ISBN : 9780199547852
Since its first appearance in 1991, The European Reformation has offered a clear, integrated, and coherent analysis and explanation of how Christianity in Western and Central Europe from Iceland to Hungary, from the Baltic to the Pyrenees splintered into separate Protestant and Catholic identities and movements. Catholic Christianity at the end of the Middle Ages was not at all a uniformly 'decadent' or corrupt institution: it showed clear signs of cultural vigour and inventiveness. However, it was vulnerable to a particular kind of criticism, if ever its claims to mediate the grace of God to believers were challenged. Martin Luther proposed a radically new insight into how God forgives human sin. In this new theological vision, rituals did not 'purify' people; priests did not need to be set apart from the ordinary community; the church needed no longer to be an international body. For a critical 'Reformation moment', this idea caught fire in the spiritual, political, and community life of much of Europe. Lay people seized hold of the instruments of spiritual authority, and transformed religion into something simpler, more local, more rooted in their own community. So were born the many cultures, liturgies, musical traditions and prayer lives of the countries of Protestant Europe. This new edition embraces and responds to developments in scholarship over the past twenty years.
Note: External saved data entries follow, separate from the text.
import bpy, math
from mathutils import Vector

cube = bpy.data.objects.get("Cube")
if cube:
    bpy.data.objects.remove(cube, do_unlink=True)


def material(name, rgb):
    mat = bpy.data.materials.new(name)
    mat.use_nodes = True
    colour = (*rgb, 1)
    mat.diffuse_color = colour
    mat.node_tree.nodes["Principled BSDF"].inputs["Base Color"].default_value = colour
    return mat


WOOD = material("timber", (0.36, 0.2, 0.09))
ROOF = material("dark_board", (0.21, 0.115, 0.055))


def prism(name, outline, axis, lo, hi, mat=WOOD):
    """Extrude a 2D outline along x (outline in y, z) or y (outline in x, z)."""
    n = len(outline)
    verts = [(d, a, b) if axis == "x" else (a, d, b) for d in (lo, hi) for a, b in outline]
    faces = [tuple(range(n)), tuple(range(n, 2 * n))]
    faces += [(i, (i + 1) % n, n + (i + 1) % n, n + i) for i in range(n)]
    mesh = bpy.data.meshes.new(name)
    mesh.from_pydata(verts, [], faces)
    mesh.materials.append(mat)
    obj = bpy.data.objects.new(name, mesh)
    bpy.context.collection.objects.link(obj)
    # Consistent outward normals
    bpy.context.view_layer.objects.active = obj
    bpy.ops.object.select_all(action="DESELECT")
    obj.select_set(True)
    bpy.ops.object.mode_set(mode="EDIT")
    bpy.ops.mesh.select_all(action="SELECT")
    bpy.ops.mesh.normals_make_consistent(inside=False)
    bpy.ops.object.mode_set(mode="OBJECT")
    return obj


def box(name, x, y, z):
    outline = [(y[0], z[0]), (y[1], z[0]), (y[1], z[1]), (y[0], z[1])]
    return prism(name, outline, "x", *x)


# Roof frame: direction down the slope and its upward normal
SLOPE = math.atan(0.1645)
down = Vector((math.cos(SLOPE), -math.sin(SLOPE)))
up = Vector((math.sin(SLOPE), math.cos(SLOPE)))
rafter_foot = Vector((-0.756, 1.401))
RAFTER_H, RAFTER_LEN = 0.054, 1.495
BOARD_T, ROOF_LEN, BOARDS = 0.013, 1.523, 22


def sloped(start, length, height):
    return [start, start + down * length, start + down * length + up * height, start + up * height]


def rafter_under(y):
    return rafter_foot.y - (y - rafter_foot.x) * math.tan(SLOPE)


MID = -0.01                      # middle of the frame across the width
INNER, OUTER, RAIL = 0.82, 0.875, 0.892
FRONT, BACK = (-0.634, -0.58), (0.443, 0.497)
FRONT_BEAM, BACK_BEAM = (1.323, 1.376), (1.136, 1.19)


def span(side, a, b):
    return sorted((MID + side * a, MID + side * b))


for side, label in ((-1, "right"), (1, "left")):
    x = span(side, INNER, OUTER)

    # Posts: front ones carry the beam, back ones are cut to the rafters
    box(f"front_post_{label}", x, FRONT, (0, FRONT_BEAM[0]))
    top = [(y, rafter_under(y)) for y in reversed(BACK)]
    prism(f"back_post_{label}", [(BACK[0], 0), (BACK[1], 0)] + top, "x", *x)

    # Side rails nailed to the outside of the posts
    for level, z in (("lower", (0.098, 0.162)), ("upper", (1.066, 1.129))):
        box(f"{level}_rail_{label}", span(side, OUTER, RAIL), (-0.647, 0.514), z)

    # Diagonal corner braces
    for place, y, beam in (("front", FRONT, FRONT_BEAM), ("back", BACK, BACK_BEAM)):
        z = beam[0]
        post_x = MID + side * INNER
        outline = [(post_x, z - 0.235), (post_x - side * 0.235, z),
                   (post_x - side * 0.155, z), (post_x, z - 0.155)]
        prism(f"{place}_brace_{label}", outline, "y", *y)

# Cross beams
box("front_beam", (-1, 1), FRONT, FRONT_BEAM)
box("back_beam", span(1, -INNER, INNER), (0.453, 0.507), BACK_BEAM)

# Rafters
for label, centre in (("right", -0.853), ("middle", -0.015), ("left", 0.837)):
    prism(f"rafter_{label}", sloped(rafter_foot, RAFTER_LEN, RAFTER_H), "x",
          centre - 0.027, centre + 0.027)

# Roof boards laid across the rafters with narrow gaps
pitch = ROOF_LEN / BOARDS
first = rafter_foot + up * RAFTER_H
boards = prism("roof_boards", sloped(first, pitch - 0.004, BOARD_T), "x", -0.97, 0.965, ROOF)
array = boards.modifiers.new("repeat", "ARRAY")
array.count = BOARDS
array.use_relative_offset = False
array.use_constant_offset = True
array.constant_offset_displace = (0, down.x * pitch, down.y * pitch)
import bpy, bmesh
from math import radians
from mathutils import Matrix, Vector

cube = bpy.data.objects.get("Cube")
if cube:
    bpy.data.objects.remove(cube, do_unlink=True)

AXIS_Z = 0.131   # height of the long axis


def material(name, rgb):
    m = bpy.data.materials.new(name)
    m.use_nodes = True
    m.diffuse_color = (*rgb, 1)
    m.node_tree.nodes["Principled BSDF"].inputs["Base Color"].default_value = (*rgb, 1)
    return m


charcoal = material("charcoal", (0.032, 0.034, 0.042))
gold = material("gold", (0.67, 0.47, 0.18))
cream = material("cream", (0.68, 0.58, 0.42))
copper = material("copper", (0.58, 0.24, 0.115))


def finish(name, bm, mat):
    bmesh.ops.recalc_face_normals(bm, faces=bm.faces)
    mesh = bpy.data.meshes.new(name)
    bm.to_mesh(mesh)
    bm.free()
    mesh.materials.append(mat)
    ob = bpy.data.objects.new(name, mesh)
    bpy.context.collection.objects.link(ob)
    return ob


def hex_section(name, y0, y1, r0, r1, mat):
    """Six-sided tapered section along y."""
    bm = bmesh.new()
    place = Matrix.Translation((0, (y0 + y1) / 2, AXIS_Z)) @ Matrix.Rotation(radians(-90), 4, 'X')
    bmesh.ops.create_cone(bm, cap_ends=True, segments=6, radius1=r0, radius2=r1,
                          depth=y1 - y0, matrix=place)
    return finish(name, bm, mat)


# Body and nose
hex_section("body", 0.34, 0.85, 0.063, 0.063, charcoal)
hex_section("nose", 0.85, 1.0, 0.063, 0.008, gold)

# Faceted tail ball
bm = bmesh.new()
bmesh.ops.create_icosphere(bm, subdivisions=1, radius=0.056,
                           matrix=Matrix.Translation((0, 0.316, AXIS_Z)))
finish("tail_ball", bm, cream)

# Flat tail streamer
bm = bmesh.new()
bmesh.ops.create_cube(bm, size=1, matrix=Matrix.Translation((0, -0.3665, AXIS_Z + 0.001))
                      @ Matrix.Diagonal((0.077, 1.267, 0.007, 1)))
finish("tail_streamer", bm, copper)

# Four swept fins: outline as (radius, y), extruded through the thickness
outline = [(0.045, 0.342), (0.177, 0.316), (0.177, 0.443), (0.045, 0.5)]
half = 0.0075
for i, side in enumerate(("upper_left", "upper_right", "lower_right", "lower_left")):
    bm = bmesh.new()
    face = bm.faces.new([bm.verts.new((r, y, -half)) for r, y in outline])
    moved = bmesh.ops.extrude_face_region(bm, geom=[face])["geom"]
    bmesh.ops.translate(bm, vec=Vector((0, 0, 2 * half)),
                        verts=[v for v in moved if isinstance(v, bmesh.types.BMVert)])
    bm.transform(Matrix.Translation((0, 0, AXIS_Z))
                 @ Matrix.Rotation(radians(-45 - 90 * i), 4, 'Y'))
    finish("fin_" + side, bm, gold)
Substantially re-written and updated, with both a thorough revision of the text and fully updated references and bibliography, it nevertheless preserves the distinctive features of the original, including its clearly thought-out integration of theological ideas and political cultures, helping to bridge the gap between theological and social history, and the use of helpful charts and tables that made the original so easy to use.
Introduction: The Reformation and Europe
PART I: THE BACKGROUND
1. The Religion of the People of Europe
2. The Vulnerability of the Church
3. 'Reform' from Within and its Limits
4. Challenges from Outside and their Limits
5. Heresy: An Alternative Church?
6. The Church and the Christian Soul
PART II: THE REFORMERS AND THEIR MESSAGE
7. The 'Luther-Affair' and its Context
8. The Conversions of the Reformers
9. Rejections of Reform
10. The Reformers' Message: Salvation
11. The Reformers' Message: Scripture
12. The Reformers' Message: The Church
13. The Reformers' Message: Sacraments
PART III: ESTABLISHING THE REFORMED CHURCHES
14. Unsuccessful 'Affiliations' to the Reformed Cause
15. Self-Governing Towns and Cities
16. Principalities and Kingdoms
17. Motives for Establishing the Reformation?
PART IV: BEYOND THE 'REFORMATION MOMENT': FROM TEMPORARY COALITIONS TO GROWING COMMUNITIES
18. Voluntary, Gathered Movements Reject the 'Coalition'
19. Crisis, Survival, and Compromise in Politics
20. Reformers at Odds: The 'Confessional' Reformation
21. Reformers and Laypeople: Building a Religious Culture
Abbreviations Used in the Notes
Suggestions for Further Reading